Common questions can include: Is it “safe” to return after this? Will I make things worse? How quickly can I push things?
So here are a few things to consider if you’re stuck, concerned or questioning your return to those activities that bring you unbridled joy.
This is one THE best tools in your toolbox for recovering from an injury and returning to normality. It is also the easiest one to apply (because try as we might, we cannot influence the persistent marching on of time). So sit back, relax and let the healing commence.
Now obviously this depends on a myriad of factors. But generally speaking your incredible body will be doing its thing and returning to normality without any additional input.
As Physiotherapists, we’re on hand should you need any extra advice or assistance during this time.
Try not to compare yourself and your recovery to others. There are timeframes for healing times, each different depending on the type of tissue. However, as mentioned above, many other factors (age, smoker vs non-smoker, diabetes etc) will alter these timeframes, so it’s best to only use them as a rough guide and avoid comparison with others.
Sleep aids recovery. A recent study conducted an interesting experiment looking at the link between cuts/wound healing, sleep (2 groups were deprived and 1 had their normal amount of sleep) and nutrition. Those individuals who slept more had a faster rate of healing.
So try to do everything you can to get the best sleep you can. There are a lot of tips on the internet, below is an example of one from the NHS:
Nutrition is extremely important when it comes to recovery from injury and return to normality. This comes down to advice such as making sure you’re eating sufficient protein to get the amino acids for damaged tissue repair (amino acids are the building blocks of muscle, bone, connective tissue etc) to staying hydrated to maintain joint lubrication and transportation of nutrients.
As we’re not nutritionists here, let us leave a link below to a fantastic and extremely clever Physio who also happens to have a masters in Nutrition too.
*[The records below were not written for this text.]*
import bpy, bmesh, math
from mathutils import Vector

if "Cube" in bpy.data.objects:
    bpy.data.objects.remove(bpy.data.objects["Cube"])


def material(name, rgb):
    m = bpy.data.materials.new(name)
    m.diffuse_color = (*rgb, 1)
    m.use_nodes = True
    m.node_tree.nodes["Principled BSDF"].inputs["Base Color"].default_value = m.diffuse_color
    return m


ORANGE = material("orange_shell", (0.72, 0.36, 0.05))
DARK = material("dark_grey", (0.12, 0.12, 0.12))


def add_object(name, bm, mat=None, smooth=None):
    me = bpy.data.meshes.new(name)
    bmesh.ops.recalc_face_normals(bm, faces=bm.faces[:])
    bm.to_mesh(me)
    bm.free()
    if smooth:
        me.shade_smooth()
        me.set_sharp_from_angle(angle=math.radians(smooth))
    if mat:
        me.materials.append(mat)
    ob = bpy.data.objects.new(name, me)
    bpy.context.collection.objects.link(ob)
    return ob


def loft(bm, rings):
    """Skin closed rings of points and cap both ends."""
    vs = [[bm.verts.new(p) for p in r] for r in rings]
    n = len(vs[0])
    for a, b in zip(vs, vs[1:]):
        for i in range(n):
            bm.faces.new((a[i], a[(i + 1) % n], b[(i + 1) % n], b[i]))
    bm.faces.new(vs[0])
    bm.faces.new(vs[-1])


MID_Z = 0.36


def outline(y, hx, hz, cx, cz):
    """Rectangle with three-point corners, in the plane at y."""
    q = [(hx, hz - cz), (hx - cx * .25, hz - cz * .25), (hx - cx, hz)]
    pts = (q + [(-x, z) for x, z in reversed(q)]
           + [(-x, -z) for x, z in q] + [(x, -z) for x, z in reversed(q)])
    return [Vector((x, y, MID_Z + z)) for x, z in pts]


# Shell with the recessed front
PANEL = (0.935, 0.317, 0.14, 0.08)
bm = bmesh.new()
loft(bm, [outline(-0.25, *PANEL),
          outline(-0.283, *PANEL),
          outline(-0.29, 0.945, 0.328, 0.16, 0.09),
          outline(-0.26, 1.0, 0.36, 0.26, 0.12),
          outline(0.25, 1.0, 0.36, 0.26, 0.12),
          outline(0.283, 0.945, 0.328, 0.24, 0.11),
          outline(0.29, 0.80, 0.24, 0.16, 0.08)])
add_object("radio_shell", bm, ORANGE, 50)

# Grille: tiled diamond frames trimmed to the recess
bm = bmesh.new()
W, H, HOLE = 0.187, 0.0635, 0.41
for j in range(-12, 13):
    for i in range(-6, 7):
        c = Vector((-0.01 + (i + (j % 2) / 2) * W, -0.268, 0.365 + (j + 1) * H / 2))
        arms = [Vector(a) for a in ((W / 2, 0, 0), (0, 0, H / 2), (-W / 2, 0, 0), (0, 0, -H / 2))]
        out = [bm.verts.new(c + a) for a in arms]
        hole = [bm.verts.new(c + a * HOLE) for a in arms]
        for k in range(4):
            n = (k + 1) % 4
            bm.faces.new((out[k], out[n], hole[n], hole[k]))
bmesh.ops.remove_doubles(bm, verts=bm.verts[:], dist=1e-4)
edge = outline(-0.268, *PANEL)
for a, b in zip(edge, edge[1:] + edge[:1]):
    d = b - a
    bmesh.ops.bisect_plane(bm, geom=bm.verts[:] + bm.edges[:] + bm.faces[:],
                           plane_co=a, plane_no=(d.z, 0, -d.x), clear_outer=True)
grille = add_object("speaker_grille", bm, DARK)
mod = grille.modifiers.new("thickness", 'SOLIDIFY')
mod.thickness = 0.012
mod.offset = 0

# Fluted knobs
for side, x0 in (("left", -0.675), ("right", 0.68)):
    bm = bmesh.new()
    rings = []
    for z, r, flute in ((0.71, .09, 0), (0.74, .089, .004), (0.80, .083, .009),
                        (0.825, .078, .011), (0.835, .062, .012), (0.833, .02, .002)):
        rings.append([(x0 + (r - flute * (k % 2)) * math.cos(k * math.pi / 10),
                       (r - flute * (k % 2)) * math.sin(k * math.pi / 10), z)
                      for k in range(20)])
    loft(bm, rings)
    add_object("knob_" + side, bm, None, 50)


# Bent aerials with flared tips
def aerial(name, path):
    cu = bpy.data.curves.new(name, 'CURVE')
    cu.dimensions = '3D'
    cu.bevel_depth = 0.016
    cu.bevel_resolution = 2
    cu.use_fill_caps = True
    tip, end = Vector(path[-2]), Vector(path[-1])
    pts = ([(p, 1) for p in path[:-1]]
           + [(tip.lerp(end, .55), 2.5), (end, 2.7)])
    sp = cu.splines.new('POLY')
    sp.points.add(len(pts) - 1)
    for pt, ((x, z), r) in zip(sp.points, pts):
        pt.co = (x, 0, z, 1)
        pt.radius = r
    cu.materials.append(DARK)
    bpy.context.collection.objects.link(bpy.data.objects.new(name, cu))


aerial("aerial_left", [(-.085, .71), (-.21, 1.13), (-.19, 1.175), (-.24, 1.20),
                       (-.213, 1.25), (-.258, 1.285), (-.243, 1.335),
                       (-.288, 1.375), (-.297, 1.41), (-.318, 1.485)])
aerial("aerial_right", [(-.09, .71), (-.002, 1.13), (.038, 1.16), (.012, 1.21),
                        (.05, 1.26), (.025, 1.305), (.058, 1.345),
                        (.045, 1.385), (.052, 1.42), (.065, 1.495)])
His Instagram has plenty of information for all things Physio and Nutrition. https://www.physiutrition.com.
An injury can be a good opportunity to focus on your mental drills and skills to prepare you for your return, which also includes mental imagery. There is a lot of evidence demonstrating the benefit to motor/mental imagery in improving sporting performance.
I read a quote from another amazing Physio recently that said “focus on how you feel, not what your watch or phone tells you”. Using an app for example can be a rough guide with the steps to returning to normality but don’t rely on this solely, as it won’t be able to treat you as a unique individual.
Often sharing your experience with a therapist can help you work through the mental challenges that come from injury, including the fear and anxiety about returning to sport.
No injury is an exact replica of another. Take each day as an opportunity to make a small step forward. Remember, most injuries are temporary so you will recover and return to doing what you love.
Training and rest
This is possibly the most considered part of recovery from injury and returning to normality.
How quickly can you start to run, jump and manage hopping? Are you training all elements for full recovery such as strength, mobility, proprioception? Are you approaching your recovery taking into account the amazing way in which your body moves in different planes?
How you feel doesn’t always dictate how ready you are to return to activity/sport.
A Physiotherapist can help you with this and guide you, taking into account everything mentioned above. Your therapist will monitor pain, strength, swelling and range of motion when guiding you with your return to normality.
It is important to take into consideration any previous injuries, as they will most likely increase the probability of re-injury. So take extra time and work with a Physio until you’re both sure it is the right time to return to activity.
If you’re struggling to return to normality after an injury, get in touch with us for a chat about how we can help you with that.